COMMERCE TOWNSHIP, Mich. (AP) — State health officials said consumption guidelines are not needed for deer harvested from Oakland County’s Proud Lake Recreation Area, northwest of Detroit.
Michigan’s Department of Health and Human Services said tests showed no per- and polyfluoroalkyl substances, or PFAS, in muscle and heart tissue samples from 20 white-tailed deer harvested within 5 miles (8 kilometers) of Norton Creek in Commerce Township, The Detroit News reported.
The toxins are used in various stain- and stick-resistant household products. They’re also a component of firefighting foam.
Testing of white-tailed deer from the Proud Lake Recreation Area was prompted by levels of chemicals found in surface water and fish tissue samples taken from the Huron River watershed during the summer of 2018, the health department said.

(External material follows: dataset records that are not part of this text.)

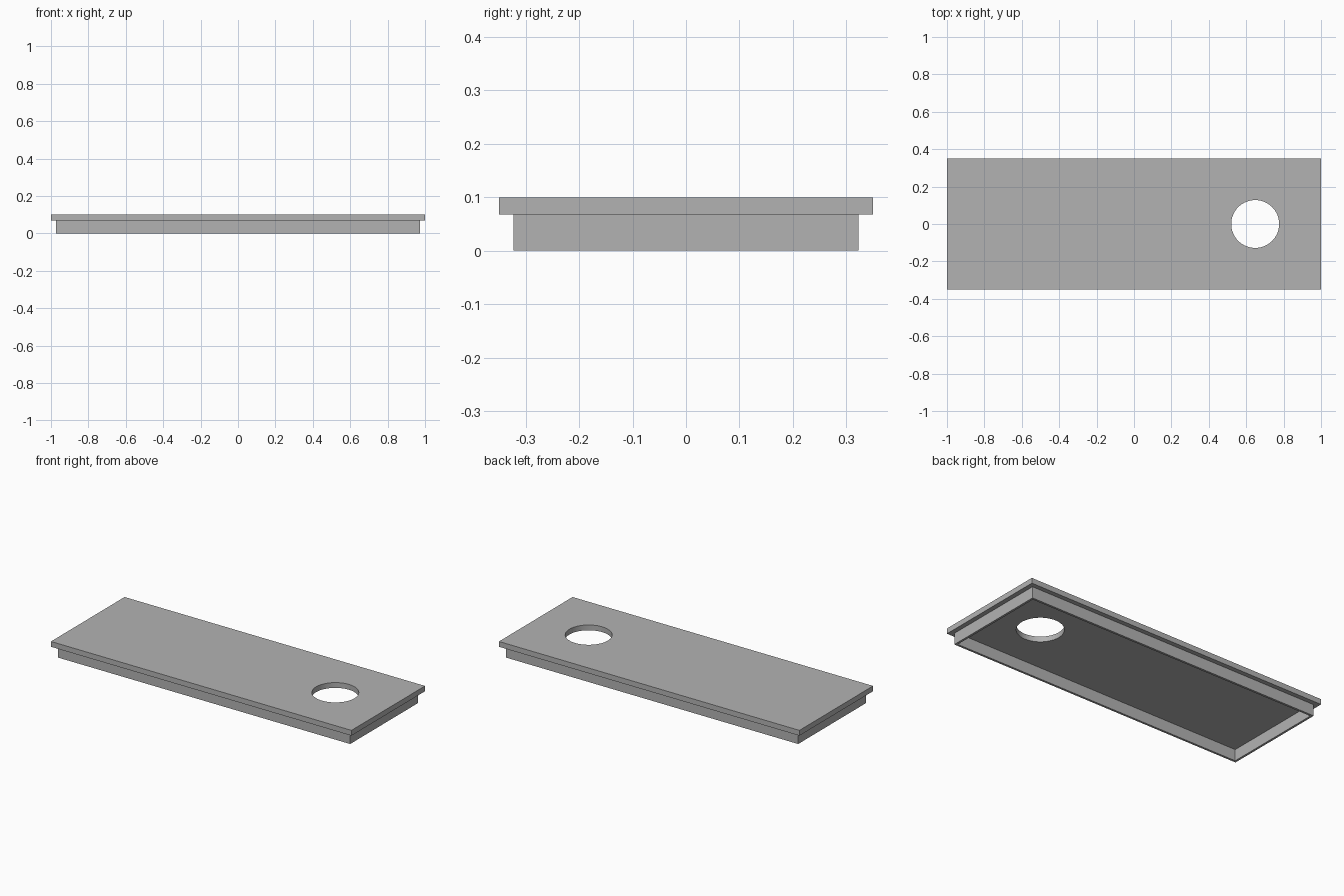
import bpy
import bmesh
import math

cube = bpy.data.objects.get("Cube")
if cube:
    bpy.data.objects.remove(cube, do_unlink=True)

HALF_X, HALF_Y = 1.0, 0.35
OVERHANG, WALL = 0.0275, 0.013
LEDGE_Z, TOP_Z = 0.068, 0.10

grey = bpy.data.materials.new("plain grey")
grey.use_nodes = True
colour = (0.45, 0.45, 0.45, 1)
grey.diffuse_color = colour
grey.node_tree.nodes["Principled BSDF"].inputs["Base Color"].default_value = colour


def rectangle(inset):
    x, y = HALF_X - inset, HALF_Y - inset
    return [(-x, -y), (x, -y), (x, y), (-x, y)]


def circle(cx, cy, radius, count):
    angles = [math.tau * i / count for i in range(count)]
    return [(cx + radius * math.cos(a), cy + radius * math.sin(a)) for a in angles]


def pierced_slab(name, outer, inner, z0, z1):
    """Extrude the area between two outlines from z0 up to z1."""
    bm = bmesh.new()
    edges = []
    for outline in (outer, inner):
        verts = [bm.verts.new((x, y, z0)) for x, y in outline]
        edges += [bm.edges.new((v, verts[i - 1])) for i, v in enumerate(verts)]
    bmesh.ops.triangle_fill(bm, edges=edges, use_beauty=True, normal=(0, 0, 1))
    result = bmesh.ops.extrude_face_region(bm, geom=bm.faces[:], use_keep_orig=True)
    raised = [g for g in result["geom"] if isinstance(g, bmesh.types.BMVert)]
    bmesh.ops.translate(bm, verts=raised, vec=(0, 0, z1 - z0))
    bmesh.ops.recalc_face_normals(bm, faces=bm.faces[:])
    mesh = bpy.data.meshes.new(name)
    bm.to_mesh(mesh)
    bm.free()
    mesh.materials.append(grey)
    obj = bpy.data.objects.new(name, mesh)
    bpy.context.collection.objects.link(obj)
    return obj


# Flat lid with a round finger hole
lid = pierced_slab("lid_plate", rectangle(0), circle(0.648, 0, 0.128, 64), LEDGE_Z, TOP_Z)

# Thin locating rim under the lid, open at the bottom
pierced_slab("locating_rim", rectangle(OVERHANG), rectangle(OVERHANG + WALL), 0, LEDGE_Z)

# Smooth the hole wall, keep every corner sharp
bpy.ops.object.select_all(action='DESELECT')
lid.select_set(True)
bpy.context.view_layer.objects.active = lid
bpy.ops.object.shade_smooth_by_angle(angle=math.radians(30))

The announcement on Wednesday follows the start of the state’s bow-hunting deer season on Tuesday.
Officials recommend that people not eat livers and kidneys of deer taken from the recreation area. They say perfluorooctane sulfonic acid — a type of PFAS — was found in liver and kidney samples. Some liver samples also had very low detectable levels of polychlorinated biphenyls, PCBs.
Studies of people exposed to PFAS found connections between the chemicals and increased risk of liver damage, thyroid disease, pre-eclampsia, decreased fertility and small decreases in birth weight, according to the Department of Health and Human Services.

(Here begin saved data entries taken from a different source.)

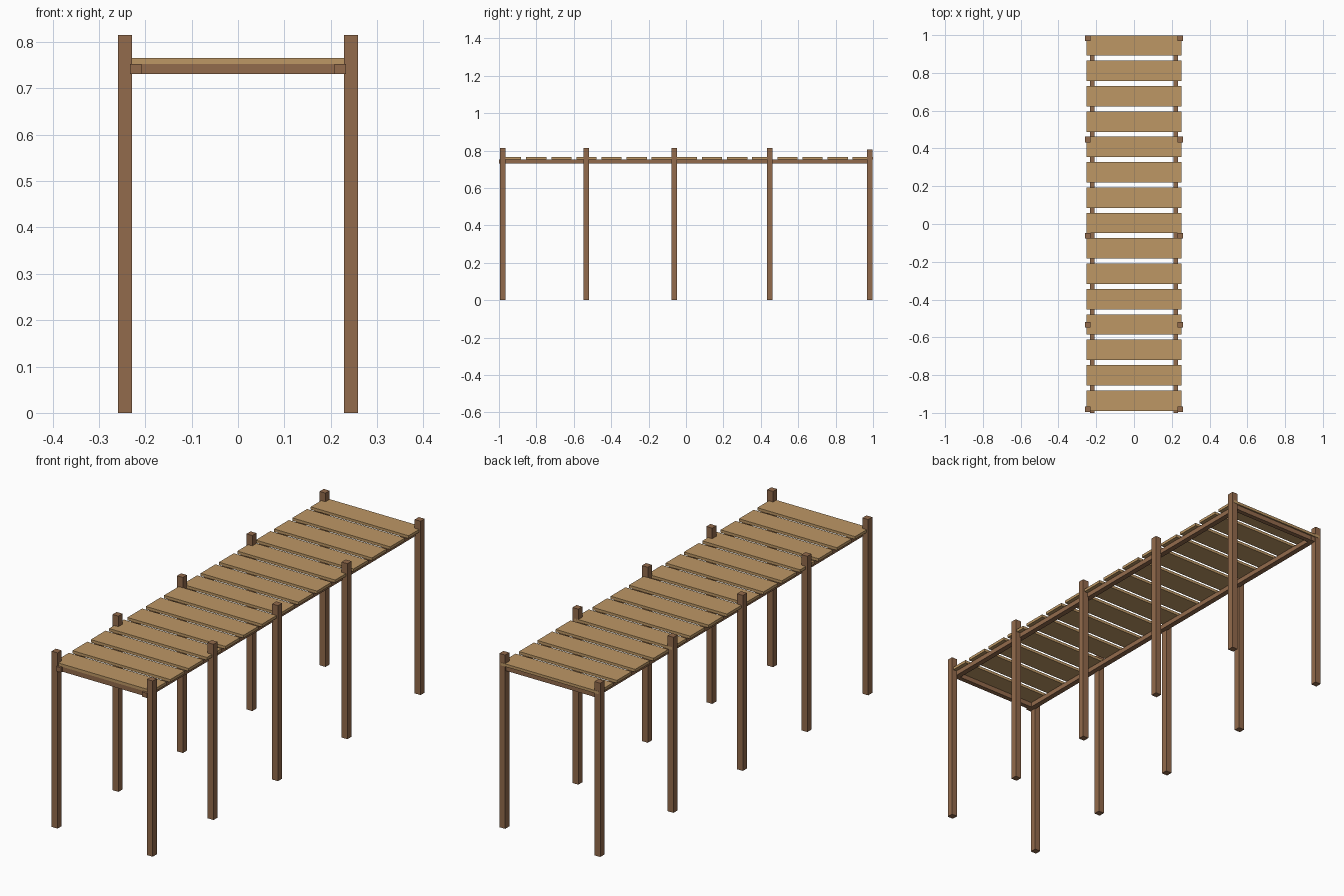
import bpy

if "Cube" in bpy.data.objects:
    bpy.data.objects.remove(bpy.data.objects["Cube"])


def material(name, rgb):
    m = bpy.data.materials.new(name)
    m.diffuse_color = (*rgb, 1)
    m.use_nodes = True
    m.node_tree.nodes["Principled BSDF"].inputs["Base Color"].default_value = m.diffuse_color
    return m


TAN = material("tan plank wood", (0.51, 0.31, 0.13))
BROWN = material("brown post wood", (0.29, 0.145, 0.072))


def box(name, lo, hi, mat):
    bpy.ops.mesh.primitive_cube_add(size=1, location=[(a + b) / 2 for a, b in zip(lo, hi)])
    ob = bpy.context.object
    ob.name = name
    ob.scale = [b - a for a, b in zip(lo, hi)]
    bpy.ops.object.transform_apply(location=False, rotation=False, scale=True)
    ob.data.materials.append(mat)
    return ob


# deck planks
for i in range(15):
    y = -0.935 + i * 0.1343
    box(f"deck_plank_{i + 1}", (-0.251, y - 0.054, 0.753), (0.251, y + 0.054, 0.766), TAN)

# posts and long beams on both sides
POSTS = [(-0.98, 0.815), (-0.534, 0.815), (-0.062, 0.814), (0.447, 0.814), (0.983, 0.806)]
for side, s in (("left", -1), ("right", 1)):
    for i, (y, top) in enumerate(POSTS):
        x = s * 0.244
        box(f"{side}_post_{i + 1}", (x - 0.015, y - 0.015, 0), (x + 0.015, y + 0.015, top), BROWN)
    x = s * 0.2205
    box(f"{side}_long_beam", (x - 0.0125, -1.0, 0.731), (x + 0.0125, 0.993, 0.753), BROWN)

# cross beams under the end planks
for name, y in (("front", -0.978), ("back", 0.981)):
    box(f"{name}_cross_beam", (-0.21, y - 0.011, 0.731), (0.21, y + 0.011, 0.753), BROWN)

More than 120 white-tailed deer from across Michigan were sampled and tested for PFAS last year, according to the state health department.
Test results showed high levels of PFOS in one deer from near Clark’s Marsh in Oscoda Township, resulting in a “Do Not Eat” deer advisory for the area, the health department said. PFAS can build up over time in the blood and organs of wild game, fish and humans exposed to these chemicals through the food they eat and the water they drink.